Much of the Heat’s improvement this offseason could come from trades. But the return of Dion Waiters from ankle surgery might represent the best chance for improvement from within.
It remains to be seen if Waiters will be ready for training camp or the start of the season after January ankle surgery.
But several players spoke Friday of the difference Waiters can make, particularly if he plays like he did during a 25-game stretch last winter and spring, when he averaged 18.4 points and 4.8 assists and shot 49.3 percent from the field and 44.8 percent on three-pointers.
With his ankle bothering him, Waiters’ numbers fell off dramatically during his 30 games this season, to 14.3 points and 3.8 assists per game and just 39.8 percent shooting and 30.6 percent on threes.
“I'm not sure when, but he's going to be more than 100 percent,” coach Erik Spoelstra said. “I don’t think he's felt right, physically, since when he first got here. He got in great shape, but once he injured his ankle, then he was always dealing with that. This is going to be a really important summer for him. He's going to be here and he'll be working a ton behind the scenes just to get his legs right, then he'll work on the next step of getting in world-class shape and then he’ll get into the next phase of really developing his basketball skills.”
Center Kelly Olynyk said, “We definitely missed Dion, his ability to create plays. You could see it earlier in the year, you throw him the ball and he can get by his man and make plays for somebody else or make a play for himself. He's a guy who can get a shot off anytime he needs to. Those kind of guys are important to have on your team, guys who don't need other guys to get open. Guys who can create something out of nothing. That’s something Dion can do super, super well. Hopefully his ankle will come along. You know how bad he wants to play. He loves the game so much.”
Rodney McGruder put it this way: “Dion at his best gets in the paint whenever he wants. He collapses the defense and really helps shooters out and gets guys easy relief baskets. He's a beast.”
And Josh Richardson said: “People don't talk about it, but he's an underrated defender too.”
HASLEM ON WADE
Udonis Haslem said he “wouldn’t be surprised” whatever Dwyane Wade decides to do — play or retire — and that he doesn’t know how Wade is leaning.
How likely is at that they make the same decision about playing or retiring?
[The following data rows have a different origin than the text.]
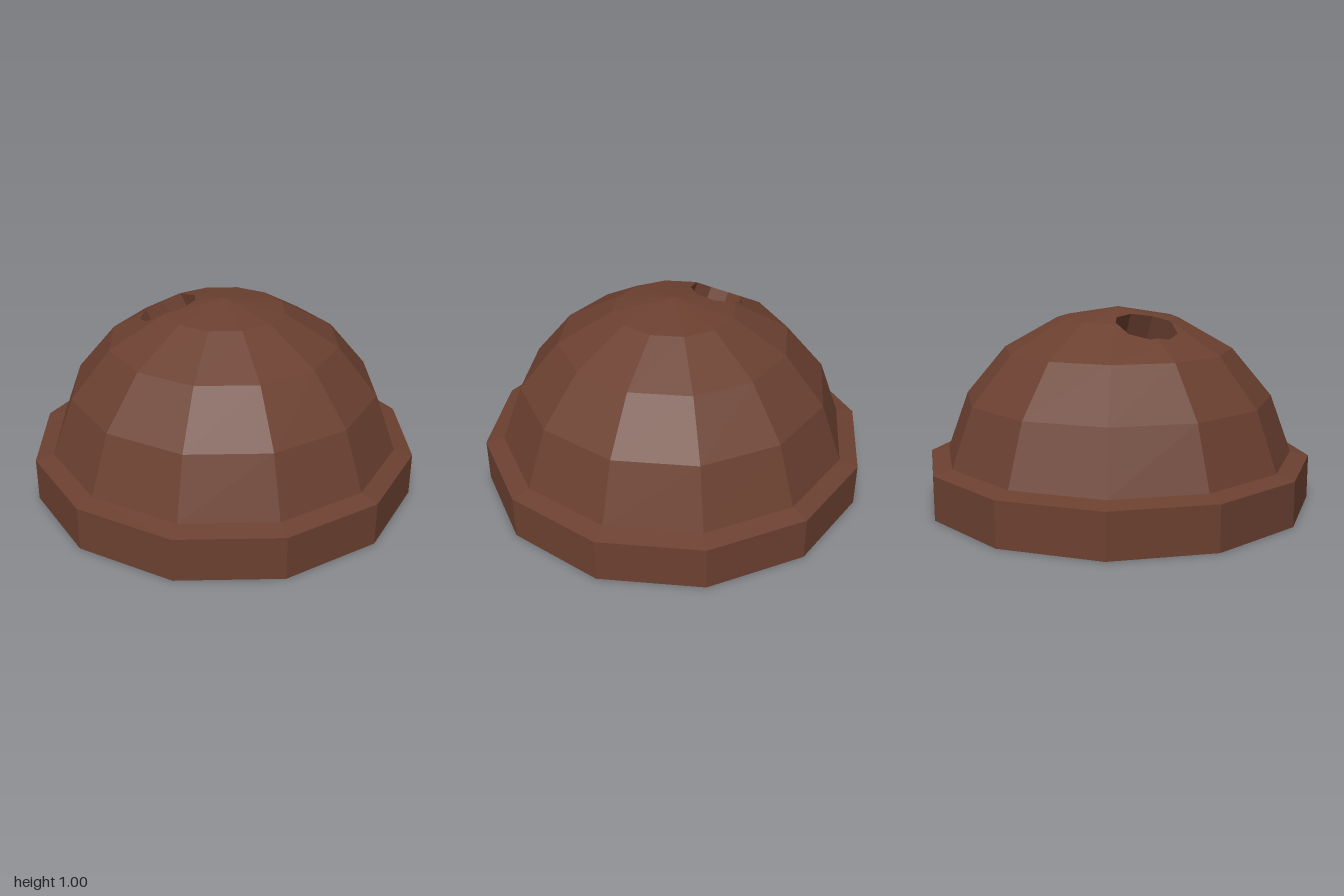
import * as THREE from 'three';

const SIDES = 12;
const HOLE_SIDES = 9;
const V = (x, y, z) => new THREE.Vector3(x, y, z);

// Keeps the part of a convex polygon on the positive side of a plane
function clip(poly, plane) {
  const out = [];
  poly.forEach((a, i) => {
    const b = poly[(i + 1) % poly.length];
    const da = plane.distanceToPoint(a), db = plane.distanceToPoint(b);
    if (da >= -1e-7) out.push(a);
    if ((da > 1e-7 && db < -1e-7) || (da < -1e-7 && db > 1e-7)) out.push(a.clone().lerp(b, da / (da - db)));
  });
  return out;
}

// Flat-shaded geometry from convex polygons, each turned to face its direction
function fromPolygons(polys) {
  const pts = [];
  for (const { poly, facing } of polys) {
    for (let i = 1; i < poly.length - 1; i++) {
      const tri = [poly[0], poly[i], poly[i + 1]];
      const n = tri[1].clone().sub(tri[0]).cross(tri[2].clone().sub(tri[0]));
      if (n.length() < 1e-9) continue;
      if (n.dot(facing) < 0) tri.reverse();
      pts.push(...tri);
    }
  }
  const g = new THREE.BufferGeometry().setFromPoints(pts);
  g.computeVertexNormals();
  return g;
}

export function createModel() {
  const group = new THREE.Group();
  const brown = new THREE.MeshStandardMaterial({ color: 0x6b4030 });
  brown.name = 'reddish brown';
  const add = (name, geometry) => {
    const mesh = new THREE.Mesh(geometry, brown);
    mesh.name = name;
    group.add(mesh);
  };

  // Base rim: short twelve-sided drum with a sloped shoulder
  const rim = new THREE.LatheGeometry(
    [[0, 0], [1, 0], [1, 0.225], [0.905, 0.247]].map(p => new THREE.Vector2(...p)), SIDES).toNonIndexed();
  rim.computeVertexNormals();
  add('baseRim', rim);

  // Slanted hole: outline swept along its axis, leaning out to the back
  const axis = V(-0.51 * Math.sin(0.44), Math.cos(0.44), -0.86 * Math.sin(0.44)).normalize();
  const centre = V(-0.151, 0.935, -0.249);
  const outline = Array.from({ length: HOLE_SIDES }, (_, k) => {
    const t = (20 + 40 * k) * Math.PI / 180;
    const p = V(centre.x + 0.157 * Math.cos(t), 0, centre.z + 0.138 * Math.sin(t));
    // follow the slope of the dome so the opening keeps its plan shape
    p.y = centre.y - 0.33 * (Math.hypot(p.x, p.z) - 0.29);
    return p;
  });
  const planes = outline.map((a, k) => {
    const b = outline[(k + 1) % HOLE_SIDES];
    const plane = new THREE.Plane().setFromNormalAndCoplanarPoint(b.clone().sub(a).cross(axis).normalize(), a);
    return plane.distanceToPoint(centre) > 0 ? plane.negate() : plane;
  });
  const floorPlane = new THREE.Plane().setFromNormalAndCoplanarPoint(axis, centre.clone().addScaledVector(axis, -0.7));
  const toFloor = p => p.clone().addScaledVector(axis, -floorPlane.distanceToPoint(p));

  // Dome: faceted rings, with every facet cut by the hole
  const profile = [[0.905, 0.247], [0.795, 0.545], [0.59, 0.79], [0.312, 0.947], [0, 1.003]];
  const ringPoint = ([r, y], i) => V(r * Math.sin(i * 2 * Math.PI / SIDES), y, r * Math.cos(i * 2 * Math.PI / SIDES));
  const dome = [], walls = [];
  for (let j = 0; j < profile.length - 1; j++) {
    for (let i = 0; i < SIDES; i++) {
      const top = j === profile.length - 2;
      const facet = [ringPoint(profile[j], i), ringPoint(profile[j], i + 1), ringPoint(profile[j + 1], i + 1)];
      if (!top) facet.push(ringPoint(profile[j + 1], i));
      const facing = facet[0].clone().add(facet[2]);
      const inside = planes.reduce((p, plane) => clip(p, plane.clone().negate()), facet);
      if (inside.length < 3) {
        dome.push({ poly: facet, facing });
        continue;
      }
      let rest = facet;
      for (const plane of planes) {
        dome.push({ poly: clip(rest, plane), facing });
        rest = clip(rest, plane.clone().negate());
      }
      // Hole wall below each cut edge
      rest.forEach((a, k) => {
        const b = rest[(k + 1) % rest.length];
        const cut = planes.find(p => Math.abs(p.distanceToPoint(a)) < 1e-5 && Math.abs(p.distanceToPoint(b)) < 1e-5);
        if (cut) walls.push({ poly: [a, b, toFloor(b), toFloor(a)], facing: cut.normal.clone().negate() });
      });
    }
  }
  walls.push({ poly: outline.map(toFloor), facing: axis });
  add('dome', fromPolygons(dome));
  add('slantedHole', fromPolygons(walls));
  return group;
}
“We haven't really thought about it,” Haslem said. “We've both in situations where we have a lot of different opportunities ahead of us. Do we want to retire together? In a perfect world it would be great to finish it together. But things don't always work out like that.”
Haslem said family issues will be the No. 1 factor in his and Wade’s decision.
“As Wade’s son [Zaire, who plays basketball at Plantation American Heritage] comes into his junior year and college is right around the corner. I understand how it is. My son is at the University of Toledo playing football. I missed a lot of that. … I've got two other young ones coming through the pipeline playing baseball.
“When you are young, basketball is No. 1 above all. Toward the middle of your career, basketball may take a little dip, get second. Doesn't mean it's not important or not your focus. When you get to this age, basketball is like third or fourth. So many things that are just more important in life than the game of basketball.”
Haslem said if he retires, he would have interest in a job in the Heat organization, but not in coaching. “I have a lot of energy and it has to go somewhere,” he said.
▪ Rodney McGruder, who played only 16 minutes in the postseason after returning in February from October leg surgery, made clear when asked that he would like to return to being a starter or a rotation player who plays heavy minutes.
“I want to play,” he said. “I am happy for my teammates. I love cheering them on. I want to be playing in the playoffs.”
▪ Goran Dragic, who retired from Slovenia’s national team after leading the team to the European Championship last summer, said of the 2020 Olympics in Tokyo: “If they want me, if they need me, probably I would change my mind.”